» **Stored data**
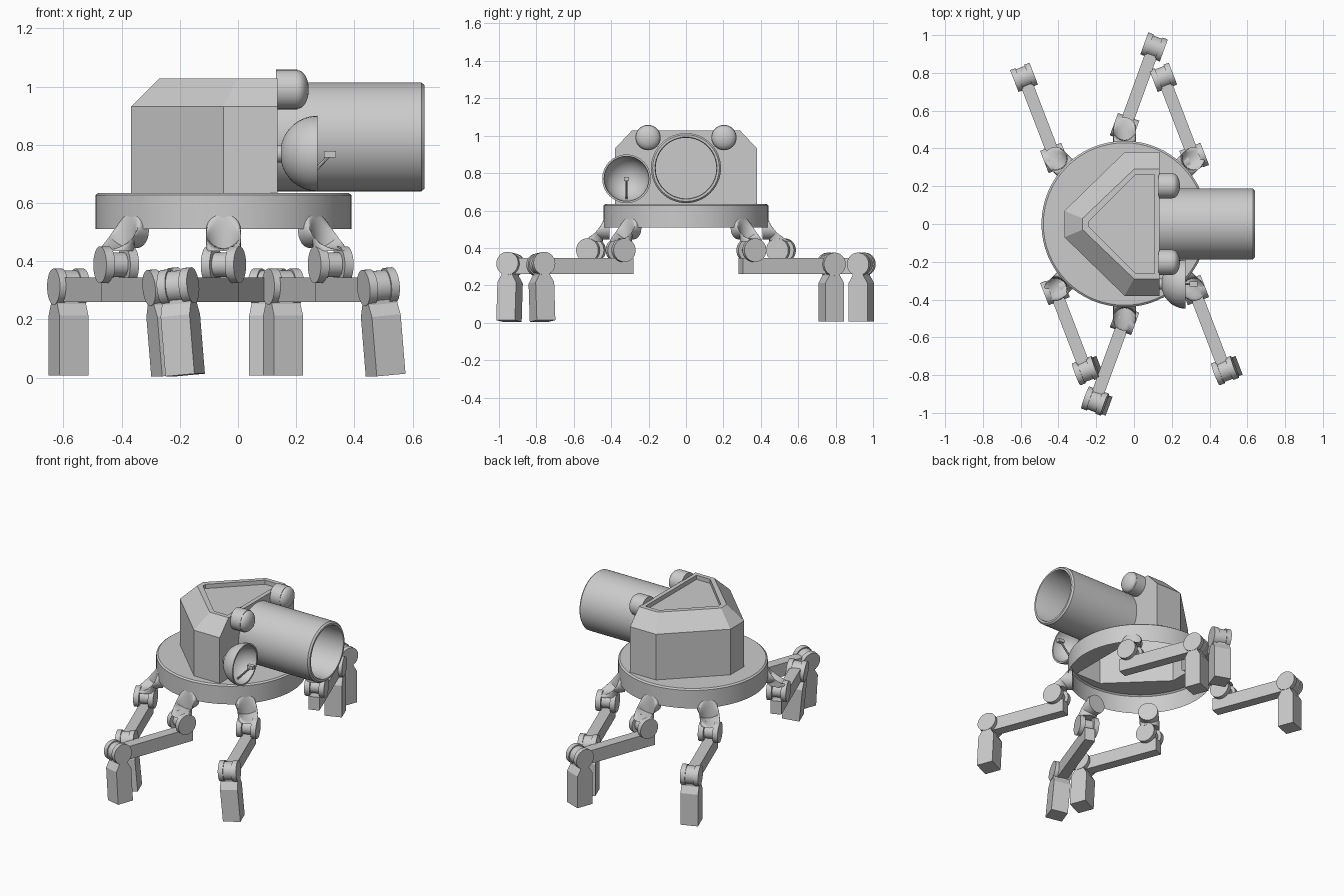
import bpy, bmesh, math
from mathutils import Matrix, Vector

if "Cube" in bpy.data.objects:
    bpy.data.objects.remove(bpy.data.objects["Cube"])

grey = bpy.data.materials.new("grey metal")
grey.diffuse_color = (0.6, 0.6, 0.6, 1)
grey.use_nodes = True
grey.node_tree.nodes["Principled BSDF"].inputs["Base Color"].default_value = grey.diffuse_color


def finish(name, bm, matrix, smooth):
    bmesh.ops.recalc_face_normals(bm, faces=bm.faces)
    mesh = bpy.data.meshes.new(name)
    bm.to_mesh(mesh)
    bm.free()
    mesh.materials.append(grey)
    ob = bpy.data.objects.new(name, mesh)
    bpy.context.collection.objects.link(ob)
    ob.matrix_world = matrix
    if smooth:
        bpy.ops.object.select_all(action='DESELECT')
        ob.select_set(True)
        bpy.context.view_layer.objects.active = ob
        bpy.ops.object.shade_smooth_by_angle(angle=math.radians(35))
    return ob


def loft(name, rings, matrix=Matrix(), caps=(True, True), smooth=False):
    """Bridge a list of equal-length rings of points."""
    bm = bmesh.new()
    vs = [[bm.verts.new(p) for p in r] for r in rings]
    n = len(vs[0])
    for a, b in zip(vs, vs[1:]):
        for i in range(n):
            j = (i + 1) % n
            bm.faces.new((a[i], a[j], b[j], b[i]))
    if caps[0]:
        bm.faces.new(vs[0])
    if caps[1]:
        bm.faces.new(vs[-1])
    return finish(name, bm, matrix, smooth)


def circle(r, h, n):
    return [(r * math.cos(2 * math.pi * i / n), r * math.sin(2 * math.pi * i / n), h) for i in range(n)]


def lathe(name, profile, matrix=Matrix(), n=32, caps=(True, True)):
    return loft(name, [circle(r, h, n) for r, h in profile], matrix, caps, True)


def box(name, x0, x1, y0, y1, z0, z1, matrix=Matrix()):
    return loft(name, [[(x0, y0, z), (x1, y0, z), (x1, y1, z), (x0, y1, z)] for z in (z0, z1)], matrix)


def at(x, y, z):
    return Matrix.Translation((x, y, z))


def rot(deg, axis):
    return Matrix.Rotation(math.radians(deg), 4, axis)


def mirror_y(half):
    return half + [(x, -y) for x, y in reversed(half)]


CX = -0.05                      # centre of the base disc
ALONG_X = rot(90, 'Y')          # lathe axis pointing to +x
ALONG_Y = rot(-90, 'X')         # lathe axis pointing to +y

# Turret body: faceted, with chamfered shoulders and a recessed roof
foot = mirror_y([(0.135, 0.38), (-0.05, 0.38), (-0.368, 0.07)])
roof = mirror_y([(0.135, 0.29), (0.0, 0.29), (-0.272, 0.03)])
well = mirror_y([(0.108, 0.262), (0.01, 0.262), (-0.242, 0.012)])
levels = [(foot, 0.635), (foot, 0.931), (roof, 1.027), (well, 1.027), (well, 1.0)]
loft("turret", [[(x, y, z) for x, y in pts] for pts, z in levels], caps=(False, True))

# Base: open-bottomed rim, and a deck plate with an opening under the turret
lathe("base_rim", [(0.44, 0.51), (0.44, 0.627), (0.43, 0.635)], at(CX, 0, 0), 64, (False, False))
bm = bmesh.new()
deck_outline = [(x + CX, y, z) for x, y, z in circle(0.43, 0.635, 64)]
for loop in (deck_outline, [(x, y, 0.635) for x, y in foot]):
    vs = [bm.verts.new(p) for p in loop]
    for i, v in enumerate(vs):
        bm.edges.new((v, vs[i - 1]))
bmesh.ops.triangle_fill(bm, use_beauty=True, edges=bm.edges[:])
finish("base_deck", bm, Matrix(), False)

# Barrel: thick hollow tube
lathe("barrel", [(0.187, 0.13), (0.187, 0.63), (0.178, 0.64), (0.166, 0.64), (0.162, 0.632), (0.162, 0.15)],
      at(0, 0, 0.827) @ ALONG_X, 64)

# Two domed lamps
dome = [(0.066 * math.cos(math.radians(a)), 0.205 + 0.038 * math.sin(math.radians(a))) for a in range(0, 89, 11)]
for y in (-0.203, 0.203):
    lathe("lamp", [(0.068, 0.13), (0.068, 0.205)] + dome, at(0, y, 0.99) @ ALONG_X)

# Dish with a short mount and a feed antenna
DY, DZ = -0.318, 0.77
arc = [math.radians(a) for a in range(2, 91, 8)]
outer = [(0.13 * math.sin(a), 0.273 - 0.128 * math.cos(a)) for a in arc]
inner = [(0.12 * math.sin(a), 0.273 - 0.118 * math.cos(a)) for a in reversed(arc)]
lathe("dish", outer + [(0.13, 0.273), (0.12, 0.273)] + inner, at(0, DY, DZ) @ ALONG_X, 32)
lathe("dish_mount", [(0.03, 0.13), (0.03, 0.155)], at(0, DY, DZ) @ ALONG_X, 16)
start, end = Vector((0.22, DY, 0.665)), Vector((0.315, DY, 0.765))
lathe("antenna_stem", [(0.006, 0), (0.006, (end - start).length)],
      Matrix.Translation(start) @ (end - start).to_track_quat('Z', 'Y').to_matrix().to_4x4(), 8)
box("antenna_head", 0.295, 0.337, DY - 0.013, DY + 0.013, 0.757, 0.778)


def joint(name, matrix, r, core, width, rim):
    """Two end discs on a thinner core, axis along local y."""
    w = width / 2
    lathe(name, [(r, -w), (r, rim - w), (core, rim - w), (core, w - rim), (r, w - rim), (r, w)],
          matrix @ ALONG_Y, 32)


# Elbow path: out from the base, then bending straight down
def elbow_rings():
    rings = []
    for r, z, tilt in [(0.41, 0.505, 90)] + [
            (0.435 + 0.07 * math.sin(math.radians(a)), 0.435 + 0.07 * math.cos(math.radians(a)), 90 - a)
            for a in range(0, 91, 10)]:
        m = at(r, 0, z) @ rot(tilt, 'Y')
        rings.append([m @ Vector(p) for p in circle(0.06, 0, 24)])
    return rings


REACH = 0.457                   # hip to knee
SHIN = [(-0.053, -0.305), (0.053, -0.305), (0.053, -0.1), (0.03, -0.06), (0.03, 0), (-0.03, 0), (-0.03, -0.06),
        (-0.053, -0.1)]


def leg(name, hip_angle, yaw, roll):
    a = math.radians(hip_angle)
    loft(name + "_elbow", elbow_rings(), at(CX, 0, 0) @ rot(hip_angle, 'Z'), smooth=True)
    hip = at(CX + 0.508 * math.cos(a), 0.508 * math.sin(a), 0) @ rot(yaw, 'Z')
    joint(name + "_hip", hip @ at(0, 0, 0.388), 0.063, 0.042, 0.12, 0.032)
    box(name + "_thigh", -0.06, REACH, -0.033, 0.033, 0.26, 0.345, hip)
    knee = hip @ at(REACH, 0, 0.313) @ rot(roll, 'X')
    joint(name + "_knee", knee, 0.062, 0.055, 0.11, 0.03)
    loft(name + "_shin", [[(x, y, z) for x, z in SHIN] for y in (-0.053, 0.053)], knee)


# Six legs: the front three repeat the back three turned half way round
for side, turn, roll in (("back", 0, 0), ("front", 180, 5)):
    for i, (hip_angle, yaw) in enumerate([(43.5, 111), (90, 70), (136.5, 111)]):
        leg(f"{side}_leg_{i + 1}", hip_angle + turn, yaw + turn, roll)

==

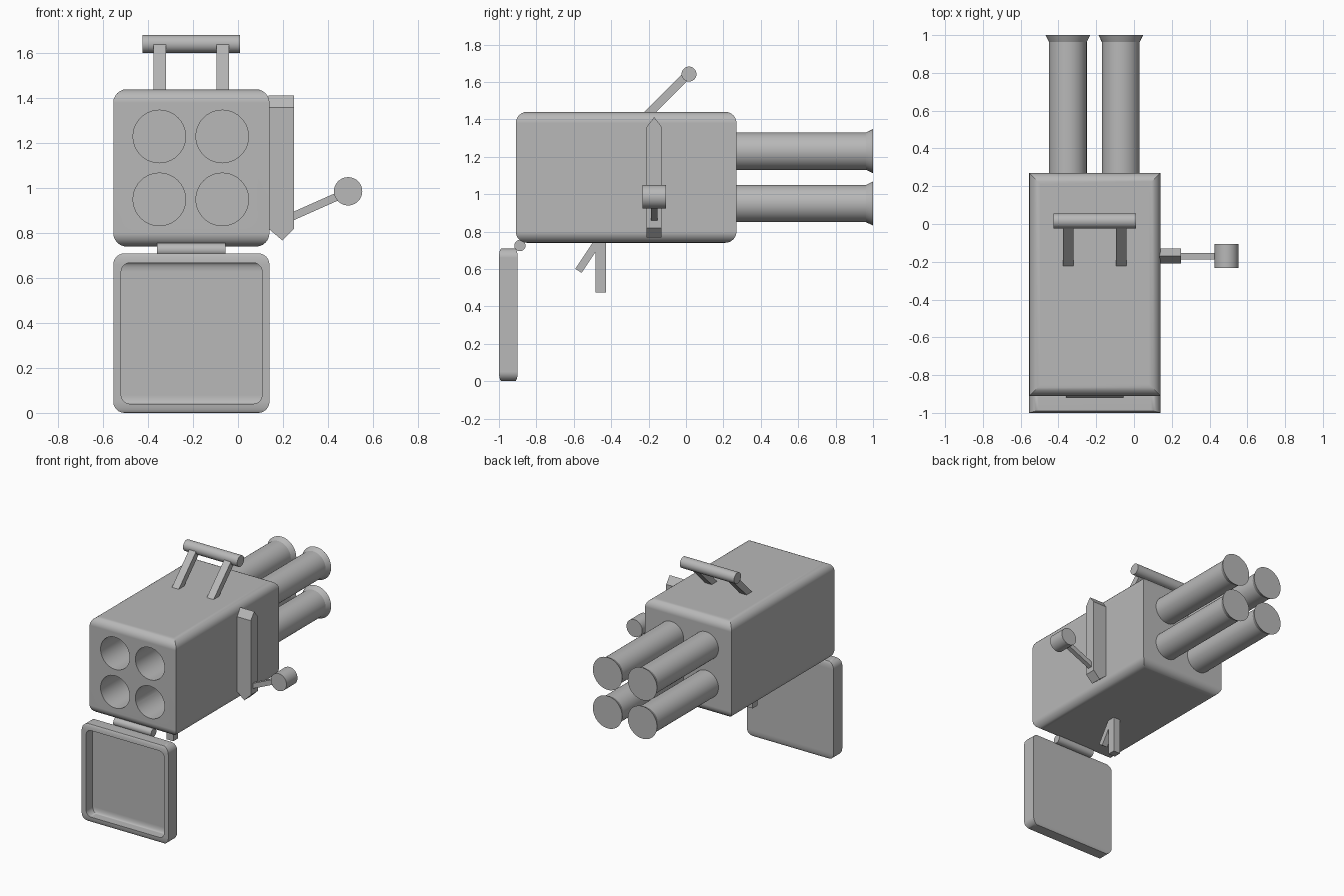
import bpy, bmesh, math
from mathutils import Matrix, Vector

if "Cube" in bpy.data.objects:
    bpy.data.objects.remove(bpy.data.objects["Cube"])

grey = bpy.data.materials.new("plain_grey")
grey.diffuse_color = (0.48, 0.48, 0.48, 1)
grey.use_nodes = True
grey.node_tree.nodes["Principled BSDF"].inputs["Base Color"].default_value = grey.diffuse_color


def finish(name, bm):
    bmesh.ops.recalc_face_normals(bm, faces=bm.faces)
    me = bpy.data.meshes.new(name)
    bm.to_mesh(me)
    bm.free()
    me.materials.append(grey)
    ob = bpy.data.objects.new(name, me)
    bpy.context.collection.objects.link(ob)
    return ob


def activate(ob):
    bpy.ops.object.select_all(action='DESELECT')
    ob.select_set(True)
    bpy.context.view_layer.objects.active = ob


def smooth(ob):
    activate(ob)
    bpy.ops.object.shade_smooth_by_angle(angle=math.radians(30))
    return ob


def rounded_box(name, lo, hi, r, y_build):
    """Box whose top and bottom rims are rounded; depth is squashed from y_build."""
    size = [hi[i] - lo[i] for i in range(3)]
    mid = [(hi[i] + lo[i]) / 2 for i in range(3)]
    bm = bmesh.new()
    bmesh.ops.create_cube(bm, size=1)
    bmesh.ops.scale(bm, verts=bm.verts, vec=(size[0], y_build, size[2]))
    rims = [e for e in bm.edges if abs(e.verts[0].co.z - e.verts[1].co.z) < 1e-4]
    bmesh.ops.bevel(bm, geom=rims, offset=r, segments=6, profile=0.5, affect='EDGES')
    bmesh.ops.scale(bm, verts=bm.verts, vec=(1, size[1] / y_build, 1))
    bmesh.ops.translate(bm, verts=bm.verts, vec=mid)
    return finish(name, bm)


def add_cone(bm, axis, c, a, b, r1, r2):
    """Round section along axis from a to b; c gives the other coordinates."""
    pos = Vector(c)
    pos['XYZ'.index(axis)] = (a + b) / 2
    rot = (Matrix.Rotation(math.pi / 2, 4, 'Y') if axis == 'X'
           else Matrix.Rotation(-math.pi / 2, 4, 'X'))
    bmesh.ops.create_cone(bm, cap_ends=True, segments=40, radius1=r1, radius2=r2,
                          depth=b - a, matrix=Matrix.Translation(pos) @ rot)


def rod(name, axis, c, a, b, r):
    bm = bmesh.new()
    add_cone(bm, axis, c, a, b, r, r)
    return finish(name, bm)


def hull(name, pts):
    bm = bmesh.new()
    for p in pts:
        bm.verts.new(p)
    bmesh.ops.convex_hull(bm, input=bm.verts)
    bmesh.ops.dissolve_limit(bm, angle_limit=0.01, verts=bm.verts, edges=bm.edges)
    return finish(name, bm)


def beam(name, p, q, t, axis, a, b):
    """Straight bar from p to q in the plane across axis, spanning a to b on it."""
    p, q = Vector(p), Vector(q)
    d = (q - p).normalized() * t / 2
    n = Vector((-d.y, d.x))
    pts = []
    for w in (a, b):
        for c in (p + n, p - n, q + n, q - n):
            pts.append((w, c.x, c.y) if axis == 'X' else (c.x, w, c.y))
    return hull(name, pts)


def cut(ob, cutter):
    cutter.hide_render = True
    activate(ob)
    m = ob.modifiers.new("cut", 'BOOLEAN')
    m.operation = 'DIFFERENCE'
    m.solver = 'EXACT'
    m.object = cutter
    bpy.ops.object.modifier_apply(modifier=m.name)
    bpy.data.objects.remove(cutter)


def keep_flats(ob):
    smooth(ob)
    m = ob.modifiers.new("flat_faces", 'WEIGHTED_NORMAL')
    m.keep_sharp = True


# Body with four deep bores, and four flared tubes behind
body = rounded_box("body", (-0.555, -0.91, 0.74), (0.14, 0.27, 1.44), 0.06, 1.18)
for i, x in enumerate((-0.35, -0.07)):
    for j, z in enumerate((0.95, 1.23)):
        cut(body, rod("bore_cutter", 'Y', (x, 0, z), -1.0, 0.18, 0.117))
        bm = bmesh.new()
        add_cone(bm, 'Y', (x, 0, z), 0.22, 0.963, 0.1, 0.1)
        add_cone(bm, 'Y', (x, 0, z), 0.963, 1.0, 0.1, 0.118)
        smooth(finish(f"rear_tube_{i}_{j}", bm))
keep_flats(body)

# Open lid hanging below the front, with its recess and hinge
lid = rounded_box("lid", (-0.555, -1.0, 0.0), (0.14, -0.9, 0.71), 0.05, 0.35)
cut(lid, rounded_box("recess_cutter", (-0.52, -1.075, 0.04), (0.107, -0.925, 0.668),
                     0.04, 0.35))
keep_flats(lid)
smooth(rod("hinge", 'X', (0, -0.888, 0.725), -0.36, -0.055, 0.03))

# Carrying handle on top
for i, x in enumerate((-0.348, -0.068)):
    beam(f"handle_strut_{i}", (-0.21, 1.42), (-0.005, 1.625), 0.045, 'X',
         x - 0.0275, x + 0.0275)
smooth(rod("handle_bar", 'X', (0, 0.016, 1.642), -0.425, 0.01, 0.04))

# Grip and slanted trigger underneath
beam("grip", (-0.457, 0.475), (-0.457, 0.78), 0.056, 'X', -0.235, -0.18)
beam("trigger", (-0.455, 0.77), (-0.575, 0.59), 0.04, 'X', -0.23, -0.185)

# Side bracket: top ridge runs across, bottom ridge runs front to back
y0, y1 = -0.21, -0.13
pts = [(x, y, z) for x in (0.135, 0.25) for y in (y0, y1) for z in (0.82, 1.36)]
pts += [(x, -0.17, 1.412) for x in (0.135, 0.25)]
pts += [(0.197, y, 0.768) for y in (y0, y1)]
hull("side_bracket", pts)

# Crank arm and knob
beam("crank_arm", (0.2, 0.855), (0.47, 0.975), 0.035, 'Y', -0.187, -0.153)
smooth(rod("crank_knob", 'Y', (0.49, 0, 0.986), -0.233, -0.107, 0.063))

» **Task prompt**
From the material above, set down exactly the lines starting at the one with "m = at(r, 0, z) @ rot(tilt, 'Y')" and ending at the one with "0.042, 0.12, 0.032)", end lines included.

» **The answer**
        m = at(r, 0, z) @ rot(tilt, 'Y')
        rings.append([m @ Vector(p) for p in circle(0.06, 0, 24)])
    return rings


REACH = 0.457                   # hip to knee
SHIN = [(-0.053, -0.305), (0.053, -0.305), (0.053, -0.1), (0.03, -0.06), (0.03, 0), (-0.03, 0), (-0.03, -0.06),
        (-0.053, -0.1)]


def leg(name, hip_angle, yaw, roll):
    a = math.radians(hip_angle)
    loft(name + "_elbow", elbow_rings(), at(CX, 0, 0) @ rot(hip_angle, 'Z'), smooth=True)
    hip = at(CX + 0.508 * math.cos(a), 0.508 * math.sin(a), 0) @ rot(yaw, 'Z')
    joint(name + "_hip", hip @ at(0, 0, 0.388), 0.063, 0.042, 0.12, 0.032)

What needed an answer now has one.